February 20, 2019
Dear Congressional and Committee Leadership:
On behalf of our member hospitals, health systems and other health care organizations, we are fully committed to protecting patients from “surprise bills” that result from unexpected gaps in coverage or medical emergencies. We appreciate your leadership on this issue and look forward to continuing to work with you on a federal legislative solution.
Surprise bills can cause patients stress and financial burden at a time of particular vulnerability: when they are in need of medical care. Patients are at risk of incurring such bills during emergencies, as well as when they schedule care at an in-network facility without knowing the network status of all of the providers who may be involved in their care. We must work together to protect patients from surprise bills.
As you debate a legislative solution, we believe it is critical to:
- Define “surprise bills.” Surprise bills may occur when a patient receives care from an out-of-network provider or when their health plan fails to pay for covered services. The three most typical scenarios are when: (1) a patient accesses emergency services outside of their insurance network, including from providers while they are away from home; (2) a patient receives care from an out-of-network physician providing services in an in-network hospital; or (3) a health plan denies coverage for emergency services saying they were unnecessary.
- Protect the patient financially. Patients should have certainty regarding their cost-sharing obligations, which should be based on an in-network amount. Providers should not balance bill, meaning they should not send a patient a bill beyond their cost-sharing obligations.
- Ensure patient access to emergency care. Patients should be assured of access to and coverage of emergency care. This requires that health plans adhere to the “prudent layperson standard” and not deny payment for emergency care that, in retrospect, the health plan determined was not an emergency.

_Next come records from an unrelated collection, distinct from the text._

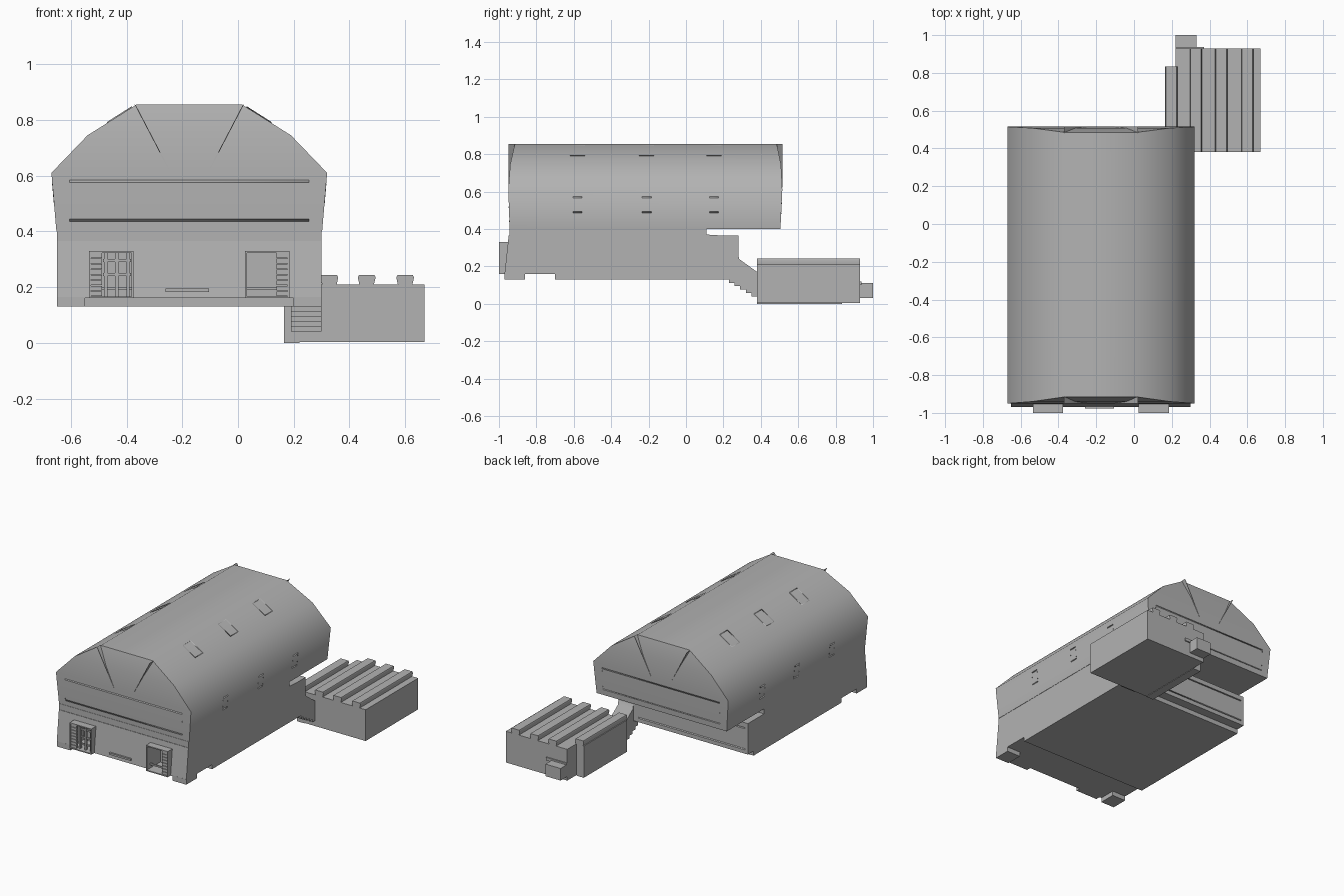
import bpy, bmesh, math
from mathutils import Vector

cube = bpy.data.objects.get("Cube")
if cube:
    bpy.data.objects.remove(cube, do_unlink=True)

grey = bpy.data.materials.new("plain grey")
grey.use_nodes = True
colour = (0.45, 0.45, 0.45, 1)
grey.diffuse_color = colour
grey.node_tree.nodes["Principled BSDF"].inputs["Base Color"].default_value = colour

CX = -0.175      # centre line of the main building
parts = []


def finish(name, bm):
    bmesh.ops.recalc_face_normals(bm, faces=bm.faces)
    mesh = bpy.data.meshes.new(name)
    bm.to_mesh(mesh)
    bm.free()
    mesh.materials.append(grey)
    obj = bpy.data.objects.new(name, mesh)
    bpy.context.collection.objects.link(obj)
    parts.append(obj)
    return obj


def stack(name, levels):
    """Loft of rectangles, each given as x0, x1, y0, y1, z."""
    bm = bmesh.new()
    rings = [[bm.verts.new(p) for p in ((a, c, z), (b, c, z), (b, d, z), (a, d, z))]
             for a, b, c, d, z in levels]
    for low, high in zip(rings, rings[1:]):
        for i in range(4):
            j = (i + 1) % 4
            bm.faces.new((low[i], low[j], high[j], high[i]))
    bm.faces.new(rings[0])
    bm.faces.new(rings[-1])
    return finish(name, bm)


def box(name, x, y, z):
    return stack(name, [(*x, *y, z[0]), (*x, *y, z[1])])


def prism(name, points, offset):
    """Extrude a flat outline along a vector."""
    bm = bmesh.new()
    face = bm.faces.new([bm.verts.new(p) for p in points])
    new = bmesh.ops.extrude_face_region(bm, geom=[face])["geom"]
    bmesh.ops.translate(bm, vec=Vector(offset),
                        verts=[v for v in new if isinstance(v, bmesh.types.BMVert)])
    return finish(name, bm)


def frame(name, corners, width):
    """Thin raised border around a four cornered panel."""
    bm = bmesh.new()
    face = bm.faces.new([bm.verts.new(p) for p in corners])
    bmesh.ops.inset_individual(bm, faces=[face], thickness=width)
    bmesh.ops.delete(bm, geom=[face], context="FACES")
    obj = finish(name, bm)
    solid = obj.modifiers.new("thickness", "SOLIDIFY")
    solid.thickness = 0.008
    solid.offset = 0
    return obj


def cut(obj, cutter):
    mod = obj.modifiers.new("opening", "BOOLEAN")
    mod.object = cutter
    mod.operation = "DIFFERENCE"
    mod.solver = "EXACT"
    graph = bpy.context.evaluated_depsgraph_get()
    mesh = bpy.data.meshes.new_from_object(obj.evaluated_get(graph))
    obj.modifiers.clear()
    obj.data = mesh


# Faceted upper hull: half width, front, back, height
upper = [(0.477, -0.943, 0.505, 0.40), (0.495, -0.95, 0.515, 0.61),
         (0.365, -0.94, 0.508, 0.745), (0.19, -0.915, 0.485, 0.855)]
stack("upper_hull", [(CX - w, CX + w, a, b, z) for w, a, b, z in upper])

# Lower hull, base plate and corner feet
lower = stack("lower_hull", [(-0.65, 0.30, -0.97, 0.28, 0.16), (-0.65, 0.30, -0.948, 0.28, 0.365)])
box("hull_neck", (-0.65, 0.30), (-0.945, 0.11), (0.36, 0.405))
box("base_plate", (-0.55, 0.20), (-0.70, 0.22), (0.13, 0.165))
for side in (-1, 1):
    x = CX + side * 0.425
    box("front_foot", (x - 0.05, x + 0.05), (-0.97, -0.86), (0.13, 0.165))
    box("base_rail", (x - 0.05, x + 0.05), (-0.70, 0.22), (0.13, 0.165))

# Front doorways with slatted shutters
for side in (-1, 1):
    x = CX + side * 0.28
    porch = box("door_surround", (x - 0.08, x + 0.08), (-1.0, -0.95), (0.16, 0.33))
    cutter = box("door_cutter", (x - 0.073, x + 0.073), (-1.1, -0.86), (0.167, 0.323))
    cutter.hide_render = True
    cut(porch, cutter)
    cut(lower, cutter)
    parts.remove(cutter)
    bpy.data.objects.remove(cutter, do_unlink=True)
    outer = x + side * 0.055
    for i in range(8):
        z = 0.168 + i * 0.0195
        box("shutter_slat", (outer - 0.022, outer + 0.022), (-0.995, -0.98), (z, z + 0.017))
    box("door_sill_rail", (x - 0.073, x + 0.073), (-0.97, -0.96), (0.19, 0.20))
    if side < 0:
        for dx in (-0.02, 0.02, 0.06):
            box("door_post", (x + dx - 0.006, x + dx + 0.006), (-0.98, -0.965), (0.165, 0.325))
        for z in (0.24, 0.29):
            box("door_crossbar", (x - 0.03, x + 0.07), (-0.975, -0.965), (z, z + 0.01))
box("front_step", (-0.26, -0.105), (-0.978, -0.95), (0.183, 0.195))

# Thin fins at the end walls' upper corners
for tip, wall in ((-0.95, -0.912), (0.515, 0.482)):
    for side in (-1, 1):
        top, foot = CX + side * 0.19, CX + side * 0.07
        prism("end_fin", [(top, wall, 0.85), (top, tip, 0.85), (foot, tip, 0.62)],
              (side * 0.006, 0, 0.005))

# Panel borders on the end walls
for name, low, high in (("front_panel", -0.945, -0.95), ("rear_panel", 0.507, 0.514)):
    frame(name, [(CX - 0.43, low, 0.44), (CX + 0.43, low, 0.44),
                 (CX + 0.43, high, 0.58), (CX - 0.43, high, 0.58)], 0.006)
frame("lower_rear_panel", [(-0.63, 0.281, 0.19), (0.15, 0.281, 0.19),
                           (0.15, 0.281, 0.33), (-0.63, 0.281, 0.33)], 0.015)

# Side windows and roof hatches
for side in (-1, 1):
    for y in (-0.58, -0.21, 0.15):
        for name, w0, z0, w1, z1, half in (("side_window", 0.485, 0.49, 0.492, 0.57, 0.025),
                                           ("roof_hatch", 0.295, 0.789, 0.205, 0.846, 0.04)):
            a, b = CX + side * w0, CX + side * w1
            frame(name, [(a, y - half, z0), (a, y + half, z0),
                         (b, y + half, z1), (b, y - half, z1)], 0.006)

# Stair link from the main building down to the annex
steps = []
for i in range(6):
    y, z = 0.38 - i * 0.03, 0.04 + i * 0.018
    steps += [(0.19, y, z), (0.19, y - 0.03, z)]
outline = [(0.19, 0.20, 0.16), (0.19, 0.11, 0.16), (0.19, 0.11, 0.37), (0.19, 0.27, 0.36),
           (0.19, 0.283, 0.24), (0.19, 0.38, 0.17)]
prism("stair_link", outline + steps, (0.11, 0, 0))

# Annex with flared roof ridges
box("annex_body", (0.22, 0.67), (0.38, 0.93), (0.003, 0.21))
box("annex_side_bay", (0.165, 0.22), (0.38, 0.835), (0, 0.21))
for x, back in ((0.197, 0.835), (0.328, 0.93), (0.462, 0.93), (0.60, 0.93)):
    prism("roof_ridge", [(x - 0.024, 0.38, 0.2), (x + 0.024, 0.38, 0.2),
                         (x + 0.032, 0.38, 0.235), (x + 0.028, 0.38, 0.243),
                         (x - 0.028, 0.38, 0.243), (x - 0.032, 0.38, 0.235)],
          (0, back - 0.38, 0))
box("annex_rear_box", (0.22, 0.33), (0.92, 1.0), (0.03, 0.11))
box("annex_rear_ledge", (0.22, 0.37), (0.92, 0.938), (0.10, 0.12))

# Smooth shading with sharp corners
bpy.ops.object.select_all(action="DESELECT")
for obj in parts:
    obj.select_set(True)
bpy.context.view_layer.objects.active = parts[0]
bpy.ops.object.shade_smooth_by_angle(angle=math.radians(55))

- Preserve the role of private negotiation. Health plans and providers should retain the ability to negotiate appropriate payment rates. The government should not establish a fixed payment amount or reimbursement methodology for out-of-network services, which could create unintended consequences for patients by disrupting incentives for health plans to create comprehensive networks.
- Remove the patient from health plan/provider negotiations. Patients should not be placed in the middle of negotiations between insurers and providers. Health plans must work directly with providers on reimbursement, and the patient should not be responsible for transmitting any payment between the plan and the provider.
- Educate patients about their health care coverage. We urge you to include an educational component to help patients understand the scope of their health care coverage and how to access their benefits. All stakeholders – health plans, employers, providers and others – should undertake efforts to improve patients’ health care literacy and support them in navigating the health care system and their coverage.
- Ensure patients have access to comprehensive provider networks and accurate network information. Patients should have access to a comprehensive network of providers, including in-network physicians and specialists at in-network facilities. Health plans should provide easily-understandable information about their provider network, including accurate listings for hospital-based physicians, so that patients can make informed health care decisions. Federal and state regulators should ensure both the adequacy of health plan provider networks and the accuracy of provider directories.
- Support state laws that work. Any public policy should take into account the interaction between federal and state laws. Many states have undertaken efforts to protect patients from surprise billing. Any federal solution should provide a default to state laws that meet the federal minimum for consumer protections.
We look forward to opportunities to discuss these solutions and work together to achieve them.
American Hospital Association
America’s Essential Hospitals
Association of American Medical Colleges
Catholic Health Association of the United States
Children’s Hospital Association
Federation of American Hospitals